---- Data shown

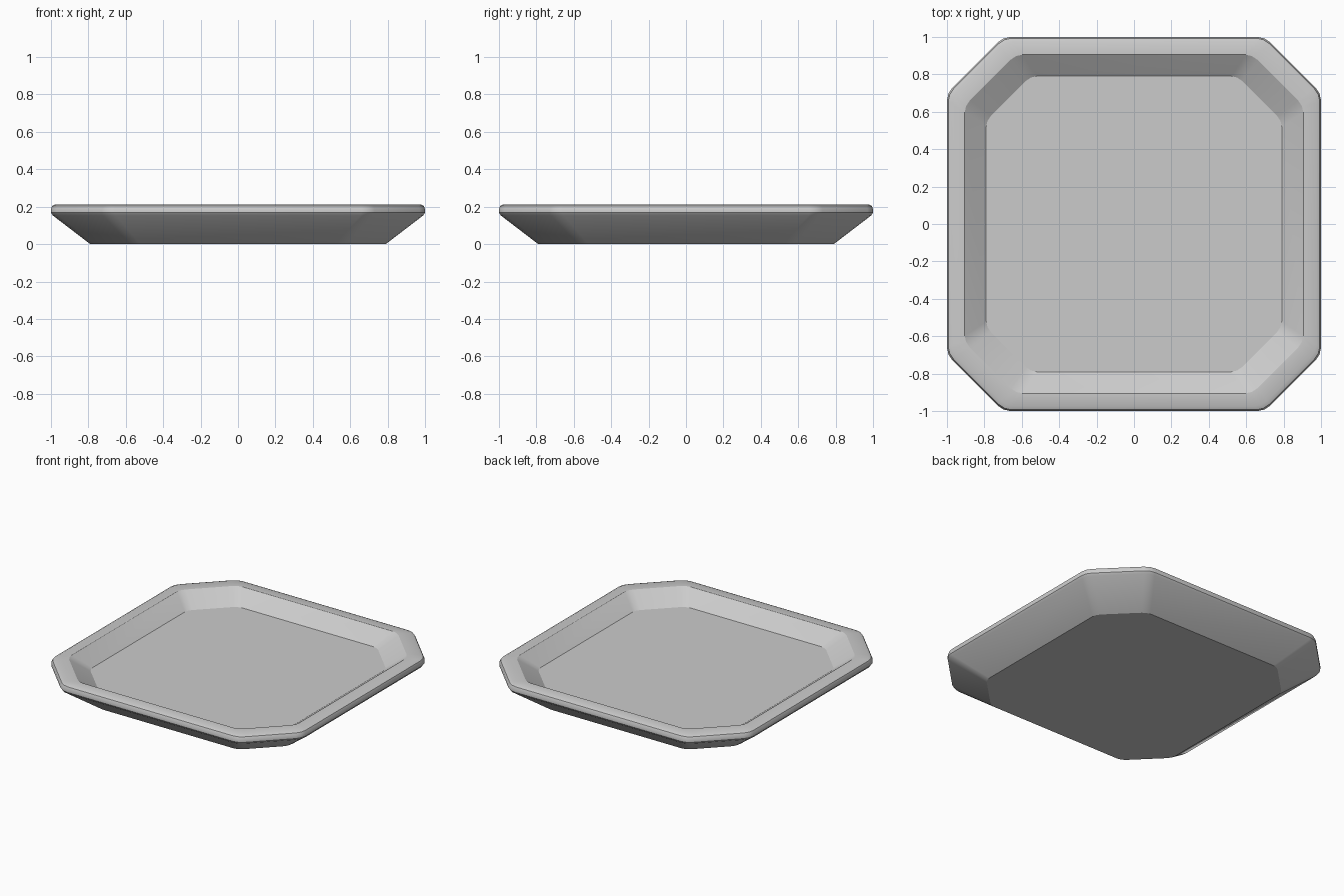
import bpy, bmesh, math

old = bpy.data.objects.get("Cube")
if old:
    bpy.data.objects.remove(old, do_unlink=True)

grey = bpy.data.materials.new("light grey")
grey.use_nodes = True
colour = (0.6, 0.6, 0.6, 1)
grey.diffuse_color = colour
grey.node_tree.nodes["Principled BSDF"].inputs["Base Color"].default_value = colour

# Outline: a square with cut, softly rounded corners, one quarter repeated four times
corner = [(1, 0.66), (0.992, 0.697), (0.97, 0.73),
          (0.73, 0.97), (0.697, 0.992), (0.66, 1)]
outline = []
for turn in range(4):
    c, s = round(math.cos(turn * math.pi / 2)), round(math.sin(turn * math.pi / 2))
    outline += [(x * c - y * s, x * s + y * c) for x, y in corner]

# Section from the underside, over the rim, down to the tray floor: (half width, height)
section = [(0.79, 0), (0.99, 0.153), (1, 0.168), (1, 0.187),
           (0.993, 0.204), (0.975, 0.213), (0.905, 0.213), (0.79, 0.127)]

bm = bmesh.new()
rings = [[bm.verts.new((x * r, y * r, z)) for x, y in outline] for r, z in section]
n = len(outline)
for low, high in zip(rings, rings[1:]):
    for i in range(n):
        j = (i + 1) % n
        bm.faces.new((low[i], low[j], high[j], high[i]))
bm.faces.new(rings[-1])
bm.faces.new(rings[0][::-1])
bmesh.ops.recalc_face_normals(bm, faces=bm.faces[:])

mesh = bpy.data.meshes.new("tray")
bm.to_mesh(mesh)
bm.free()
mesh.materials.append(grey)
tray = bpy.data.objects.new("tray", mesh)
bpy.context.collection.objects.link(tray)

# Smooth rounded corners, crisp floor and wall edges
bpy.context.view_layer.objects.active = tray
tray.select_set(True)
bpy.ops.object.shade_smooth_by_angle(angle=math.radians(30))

--------
---- Data shown

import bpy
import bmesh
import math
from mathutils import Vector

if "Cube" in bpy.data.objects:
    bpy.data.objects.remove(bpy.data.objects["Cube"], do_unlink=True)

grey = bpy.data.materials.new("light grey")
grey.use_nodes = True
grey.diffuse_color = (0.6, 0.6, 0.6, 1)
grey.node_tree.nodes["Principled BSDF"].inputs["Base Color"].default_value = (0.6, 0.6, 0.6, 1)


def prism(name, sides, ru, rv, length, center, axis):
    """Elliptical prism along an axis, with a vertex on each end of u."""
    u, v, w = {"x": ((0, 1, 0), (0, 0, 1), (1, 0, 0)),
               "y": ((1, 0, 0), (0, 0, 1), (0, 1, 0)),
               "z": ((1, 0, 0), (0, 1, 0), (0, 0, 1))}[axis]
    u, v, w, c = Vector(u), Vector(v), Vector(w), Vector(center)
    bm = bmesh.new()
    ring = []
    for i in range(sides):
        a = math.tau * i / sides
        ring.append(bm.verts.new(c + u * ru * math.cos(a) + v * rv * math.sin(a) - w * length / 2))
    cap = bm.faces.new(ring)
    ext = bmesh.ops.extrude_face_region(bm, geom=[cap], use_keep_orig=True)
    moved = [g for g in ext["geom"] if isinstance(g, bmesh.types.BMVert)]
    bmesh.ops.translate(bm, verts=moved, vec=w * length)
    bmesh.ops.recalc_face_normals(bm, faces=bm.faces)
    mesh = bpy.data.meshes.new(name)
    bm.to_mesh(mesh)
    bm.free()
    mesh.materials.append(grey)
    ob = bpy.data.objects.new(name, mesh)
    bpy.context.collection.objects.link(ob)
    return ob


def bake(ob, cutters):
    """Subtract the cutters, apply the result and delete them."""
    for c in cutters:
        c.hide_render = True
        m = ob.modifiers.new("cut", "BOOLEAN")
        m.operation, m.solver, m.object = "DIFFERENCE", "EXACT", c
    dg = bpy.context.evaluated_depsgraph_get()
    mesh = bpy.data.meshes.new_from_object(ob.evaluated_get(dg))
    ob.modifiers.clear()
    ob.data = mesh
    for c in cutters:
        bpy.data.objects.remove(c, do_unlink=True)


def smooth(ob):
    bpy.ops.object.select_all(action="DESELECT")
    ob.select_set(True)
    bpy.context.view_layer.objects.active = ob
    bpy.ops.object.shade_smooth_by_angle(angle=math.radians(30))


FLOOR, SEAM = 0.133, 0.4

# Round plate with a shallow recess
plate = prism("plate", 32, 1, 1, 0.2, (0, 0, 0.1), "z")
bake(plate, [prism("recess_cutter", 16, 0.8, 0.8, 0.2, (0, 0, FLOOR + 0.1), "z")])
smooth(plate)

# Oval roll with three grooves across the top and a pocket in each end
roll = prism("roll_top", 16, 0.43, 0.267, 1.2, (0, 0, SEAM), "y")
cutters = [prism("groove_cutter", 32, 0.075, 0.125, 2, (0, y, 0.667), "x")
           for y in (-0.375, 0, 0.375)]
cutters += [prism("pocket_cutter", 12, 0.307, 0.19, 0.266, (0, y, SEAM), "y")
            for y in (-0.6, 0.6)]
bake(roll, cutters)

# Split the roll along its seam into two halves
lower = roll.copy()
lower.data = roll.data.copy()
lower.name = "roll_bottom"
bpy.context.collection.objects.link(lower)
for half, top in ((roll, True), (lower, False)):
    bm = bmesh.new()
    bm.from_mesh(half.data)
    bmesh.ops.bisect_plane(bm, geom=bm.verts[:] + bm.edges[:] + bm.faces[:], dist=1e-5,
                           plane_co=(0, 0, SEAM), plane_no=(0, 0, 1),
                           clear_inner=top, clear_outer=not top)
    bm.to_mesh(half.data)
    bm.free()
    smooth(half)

--------
---- Data shown

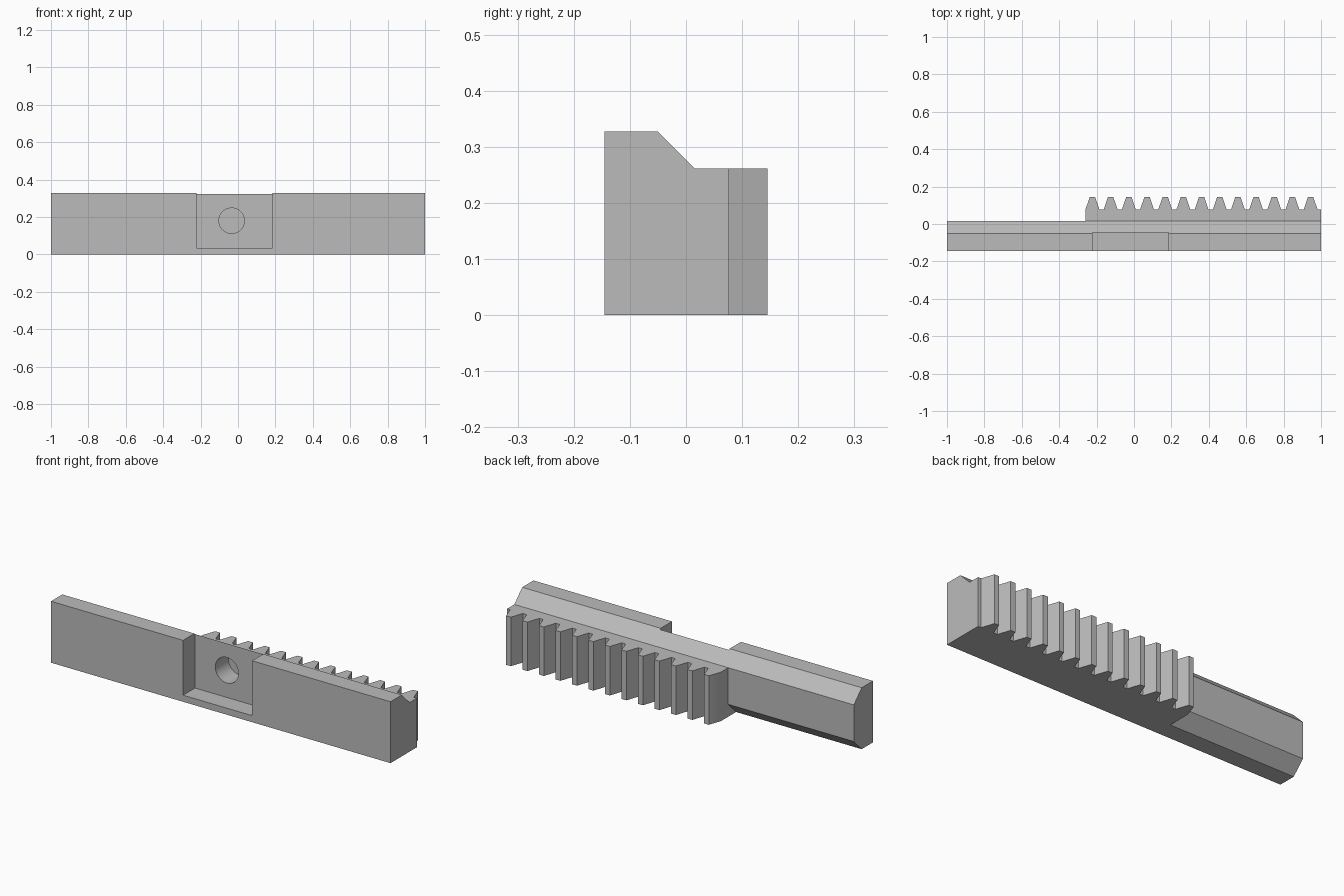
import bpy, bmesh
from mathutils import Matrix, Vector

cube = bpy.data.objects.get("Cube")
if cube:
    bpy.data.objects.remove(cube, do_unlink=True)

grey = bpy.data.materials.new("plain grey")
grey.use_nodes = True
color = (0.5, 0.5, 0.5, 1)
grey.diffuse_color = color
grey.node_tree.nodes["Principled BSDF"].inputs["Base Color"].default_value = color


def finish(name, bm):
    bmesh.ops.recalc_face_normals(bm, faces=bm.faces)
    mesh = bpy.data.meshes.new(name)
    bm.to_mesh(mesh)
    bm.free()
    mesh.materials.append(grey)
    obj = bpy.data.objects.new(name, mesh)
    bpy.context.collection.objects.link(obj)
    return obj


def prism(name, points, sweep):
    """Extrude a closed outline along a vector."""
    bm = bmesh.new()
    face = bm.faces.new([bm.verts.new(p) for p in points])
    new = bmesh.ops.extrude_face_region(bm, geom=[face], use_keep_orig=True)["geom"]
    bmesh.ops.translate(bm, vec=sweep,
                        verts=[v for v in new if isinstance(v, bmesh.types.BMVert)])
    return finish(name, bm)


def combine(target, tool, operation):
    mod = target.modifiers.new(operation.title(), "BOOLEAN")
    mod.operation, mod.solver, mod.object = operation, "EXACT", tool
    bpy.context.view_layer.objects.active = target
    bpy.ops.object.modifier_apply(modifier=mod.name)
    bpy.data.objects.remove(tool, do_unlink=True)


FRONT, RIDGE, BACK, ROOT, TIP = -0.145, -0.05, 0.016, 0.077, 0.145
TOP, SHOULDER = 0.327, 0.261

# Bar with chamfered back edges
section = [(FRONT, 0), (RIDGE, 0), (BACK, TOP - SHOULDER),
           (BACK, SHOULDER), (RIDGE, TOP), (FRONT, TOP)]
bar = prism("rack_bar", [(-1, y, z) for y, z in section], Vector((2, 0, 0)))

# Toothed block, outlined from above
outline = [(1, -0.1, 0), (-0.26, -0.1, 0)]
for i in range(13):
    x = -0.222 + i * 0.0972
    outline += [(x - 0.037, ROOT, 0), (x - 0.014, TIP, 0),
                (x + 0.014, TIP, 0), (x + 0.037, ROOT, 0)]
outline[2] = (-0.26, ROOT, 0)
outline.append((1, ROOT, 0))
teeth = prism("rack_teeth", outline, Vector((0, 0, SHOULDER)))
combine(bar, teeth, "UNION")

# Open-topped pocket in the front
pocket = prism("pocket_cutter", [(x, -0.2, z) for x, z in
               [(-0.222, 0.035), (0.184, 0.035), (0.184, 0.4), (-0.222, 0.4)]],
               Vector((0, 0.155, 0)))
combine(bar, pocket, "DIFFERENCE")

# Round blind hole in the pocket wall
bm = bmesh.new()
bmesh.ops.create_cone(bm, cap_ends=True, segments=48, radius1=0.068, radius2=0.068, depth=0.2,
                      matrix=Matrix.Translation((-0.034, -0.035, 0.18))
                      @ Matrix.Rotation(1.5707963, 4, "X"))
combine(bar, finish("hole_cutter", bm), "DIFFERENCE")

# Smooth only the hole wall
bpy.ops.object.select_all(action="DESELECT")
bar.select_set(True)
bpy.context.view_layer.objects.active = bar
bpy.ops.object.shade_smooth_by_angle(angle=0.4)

--------

What is expected - Go to the line with "import bpy, bmesh, math" in the entries above and repeat every line from there through the line with "c, s = round(math.cos(turn", exactly and with no other text.

Answer to this exercise -
import bpy, bmesh, math

old = bpy.data.objects.get("Cube")
if old:
    bpy.data.objects.remove(old, do_unlink=True)

grey = bpy.data.materials.new("light grey")
grey.use_nodes = True
colour = (0.6, 0.6, 0.6, 1)
grey.diffuse_color = colour
grey.node_tree.nodes["Principled BSDF"].inputs["Base Color"].default_value = colour

# Outline: a square with cut, softly rounded corners, one quarter repeated four times
corner = [(1, 0.66), (0.992, 0.697), (0.97, 0.73),
          (0.73, 0.97), (0.697, 0.992), (0.66, 1)]
outline = []
for turn in range(4):
    c, s = round(math.cos(turn * math.pi / 2)), round(math.sin(turn * math.pi / 2))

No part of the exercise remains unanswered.